His family is close enough to the community that it has felt the impact of the iconic hotel falling into disrepair and losing customers and special event clients, and they felt like they were in a position to do something about it.
"We believe very strongly we've got a plan that will work, and we're looking forward to getting it done," Roedel said.
Roedel is not yet under contract to buy the hotel, but he does "have an agreement with (current owner) Mr. (Sewa) Arora that both parties have worked very hard to get to." Roedel Companies is currently in the due diligence phase, working on things to consummate the transaction.
If it is finalized, Roedel said the plan is to close the hotel during renovations.
Roedel said he plans to upgrade the 86 guest rooms to modern standards that meet all customers' expectations. But in the common areas of the hotel like the ballroom and the lobby, as well as the exterior, Roedel plans to focus on historical renovation.
"The guest rooms would be reviewed for their historical element, but I think there's a little leeway there so that we can make sure that the final room product is a first-class room," Roedel said.
There are a number of things that have to happen to bring the hotel up to current standards, like making it accessible to people with disabilities and meeting safety codes, which Roedel said is typical in a renovation project.
So far he only has what he calls "very, very rough projections" about the cost of the project, so he didn't want to share those with the Enterprise yet, saying it's not worthwhile to talk about.
He said they're also exploring various funding options. In addition to applying for Empire State Development funding through the state's consolidated funding application program, his company is also meeting with the Franklin County Industrial Development Agency, which can issue low- or no-interest bonds for business startup or rejuvenation projects like this, and looking at other funding avenues.
Roedel also plans to look at getting the property listed on historic registers, which may open it up to other funding avenues. It may already be listed, but he said he's not sure. He knows Arora didn't pursue the designation, and he doesn't know about the hotel's previous owner, Paul Smith's College, which ran the hotel and restaurant as an educational work experience program.
Roedel said he wants to do a lot of work on the front end of this project, so it doesn't get delayed once work starts.
"We spent a great deal of time going through what has to happen," Roedel said.
He said the project doesn't have an exact timeline yet. He doesn't anticipate it taking more than a year, but 10 to 12 months could be reasonable, he said.
Ideally, the hotel would be ready to open at the beginning of next summer, he said.
"When you take on a project of this magnitude, you want to move as quickly as possible," Roedel said.
He said he's been speaking with local politicians about the project including village Mayor Clyde Rabideau, town Supervisor Bob Bevilaqua and Tim Burpoe, Saranac Lake's representative on the Franklin County Board of Legislators.
"They've all been very supportive, so I think we'll be in good shape from that perspective," Roedel said.

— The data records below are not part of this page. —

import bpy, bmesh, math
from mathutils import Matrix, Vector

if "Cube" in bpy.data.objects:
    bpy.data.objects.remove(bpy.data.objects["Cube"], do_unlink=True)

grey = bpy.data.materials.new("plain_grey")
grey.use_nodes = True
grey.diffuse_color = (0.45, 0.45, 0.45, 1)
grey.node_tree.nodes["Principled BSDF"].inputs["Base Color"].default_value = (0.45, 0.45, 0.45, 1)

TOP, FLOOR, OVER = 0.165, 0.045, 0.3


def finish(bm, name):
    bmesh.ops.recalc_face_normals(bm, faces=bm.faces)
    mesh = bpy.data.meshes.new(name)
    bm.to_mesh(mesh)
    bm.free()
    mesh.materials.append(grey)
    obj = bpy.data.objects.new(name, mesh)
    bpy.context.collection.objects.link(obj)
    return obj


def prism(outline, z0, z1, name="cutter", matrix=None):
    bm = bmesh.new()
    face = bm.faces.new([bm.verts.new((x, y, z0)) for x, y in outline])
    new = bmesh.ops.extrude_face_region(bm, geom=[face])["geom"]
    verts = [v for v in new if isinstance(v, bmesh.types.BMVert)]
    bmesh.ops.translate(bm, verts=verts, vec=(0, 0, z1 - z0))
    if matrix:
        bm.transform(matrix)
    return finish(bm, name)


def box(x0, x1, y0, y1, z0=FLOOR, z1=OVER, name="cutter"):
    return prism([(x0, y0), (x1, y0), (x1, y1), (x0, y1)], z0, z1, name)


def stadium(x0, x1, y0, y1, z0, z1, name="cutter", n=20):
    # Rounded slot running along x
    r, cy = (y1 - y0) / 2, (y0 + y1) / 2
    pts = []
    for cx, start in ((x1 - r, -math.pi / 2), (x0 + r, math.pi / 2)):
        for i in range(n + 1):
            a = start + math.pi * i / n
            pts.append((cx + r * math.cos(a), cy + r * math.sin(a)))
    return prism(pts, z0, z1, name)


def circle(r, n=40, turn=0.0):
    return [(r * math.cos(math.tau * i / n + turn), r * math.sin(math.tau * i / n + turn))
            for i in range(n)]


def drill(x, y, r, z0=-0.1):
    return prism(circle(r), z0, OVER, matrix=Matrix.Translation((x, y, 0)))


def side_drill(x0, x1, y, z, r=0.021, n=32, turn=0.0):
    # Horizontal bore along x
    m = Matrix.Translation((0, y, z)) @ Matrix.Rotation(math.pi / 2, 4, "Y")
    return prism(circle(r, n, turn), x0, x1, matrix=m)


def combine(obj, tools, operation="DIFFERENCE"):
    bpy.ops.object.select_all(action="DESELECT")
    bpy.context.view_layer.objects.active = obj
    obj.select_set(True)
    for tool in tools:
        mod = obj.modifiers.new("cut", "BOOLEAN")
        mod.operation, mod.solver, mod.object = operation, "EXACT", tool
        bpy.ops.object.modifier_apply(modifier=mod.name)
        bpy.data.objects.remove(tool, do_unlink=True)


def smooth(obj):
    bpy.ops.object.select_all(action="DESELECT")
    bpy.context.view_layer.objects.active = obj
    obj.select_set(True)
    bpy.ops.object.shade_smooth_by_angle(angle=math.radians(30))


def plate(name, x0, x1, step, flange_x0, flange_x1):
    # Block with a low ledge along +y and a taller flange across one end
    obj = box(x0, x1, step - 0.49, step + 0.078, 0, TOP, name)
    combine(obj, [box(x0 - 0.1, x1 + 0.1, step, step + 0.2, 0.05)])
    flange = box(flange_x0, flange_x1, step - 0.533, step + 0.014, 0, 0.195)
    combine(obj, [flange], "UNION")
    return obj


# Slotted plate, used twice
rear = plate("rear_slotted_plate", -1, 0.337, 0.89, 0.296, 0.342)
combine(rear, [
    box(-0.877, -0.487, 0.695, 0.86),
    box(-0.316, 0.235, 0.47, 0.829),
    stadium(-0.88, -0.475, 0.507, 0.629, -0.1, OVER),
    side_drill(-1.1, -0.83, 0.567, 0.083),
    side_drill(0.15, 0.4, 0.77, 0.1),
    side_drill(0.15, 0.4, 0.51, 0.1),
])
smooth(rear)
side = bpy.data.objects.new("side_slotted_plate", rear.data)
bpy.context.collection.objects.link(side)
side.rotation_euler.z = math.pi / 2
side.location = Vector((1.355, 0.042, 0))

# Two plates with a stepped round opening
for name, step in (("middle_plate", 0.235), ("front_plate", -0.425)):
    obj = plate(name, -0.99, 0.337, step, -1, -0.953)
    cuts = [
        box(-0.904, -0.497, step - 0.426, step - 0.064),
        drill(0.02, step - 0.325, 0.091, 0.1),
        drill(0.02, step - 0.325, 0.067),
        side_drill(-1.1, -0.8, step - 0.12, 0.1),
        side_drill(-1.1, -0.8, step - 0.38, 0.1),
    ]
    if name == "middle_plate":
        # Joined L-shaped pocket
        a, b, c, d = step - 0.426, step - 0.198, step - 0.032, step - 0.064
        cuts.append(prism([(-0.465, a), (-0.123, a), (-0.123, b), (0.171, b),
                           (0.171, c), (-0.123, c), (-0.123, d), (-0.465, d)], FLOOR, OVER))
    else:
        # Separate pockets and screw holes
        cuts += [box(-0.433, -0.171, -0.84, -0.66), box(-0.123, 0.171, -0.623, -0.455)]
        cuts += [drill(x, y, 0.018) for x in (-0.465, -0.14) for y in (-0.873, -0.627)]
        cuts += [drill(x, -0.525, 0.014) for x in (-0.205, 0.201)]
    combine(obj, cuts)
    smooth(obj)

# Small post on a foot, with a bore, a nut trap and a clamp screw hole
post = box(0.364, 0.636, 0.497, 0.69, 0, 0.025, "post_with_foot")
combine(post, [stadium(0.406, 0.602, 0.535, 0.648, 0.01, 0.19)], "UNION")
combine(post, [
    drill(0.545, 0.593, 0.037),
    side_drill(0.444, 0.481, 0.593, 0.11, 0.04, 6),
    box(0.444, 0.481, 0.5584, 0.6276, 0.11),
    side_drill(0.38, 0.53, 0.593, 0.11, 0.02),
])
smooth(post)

He said he plans to keep people involved in the process, "because it's really about the community."
Five decades of experience
Roedel Companies has close to 50 years of experience developing, owning and operating hotels, and includes a construction arm that builds and renovates hotels.
The closest the company has worked is in Malone, where the construction arm of the company built the Holiday Inn Express for developer Chris LaBarge and ran it for a year. LaBarge is also currently working on a significant hotel project in the area: He wants to build a five-story hotel on Lake Flower.
Roedel Companies work up and down the east coast from Maine to Florida, and have several larger clients in Texas, Georgia and North Carolina.
Roedel said he's looking forward to another excuse to spend time in Saranac Lake.
"I'm never rejecting a reason to be in Saranac (Lake)," he said. "So if this allowed me to get up there a few more days a month, that would be awesome."
Contact Jessica Collier at 891-2600 ext. 26 or email@example.com.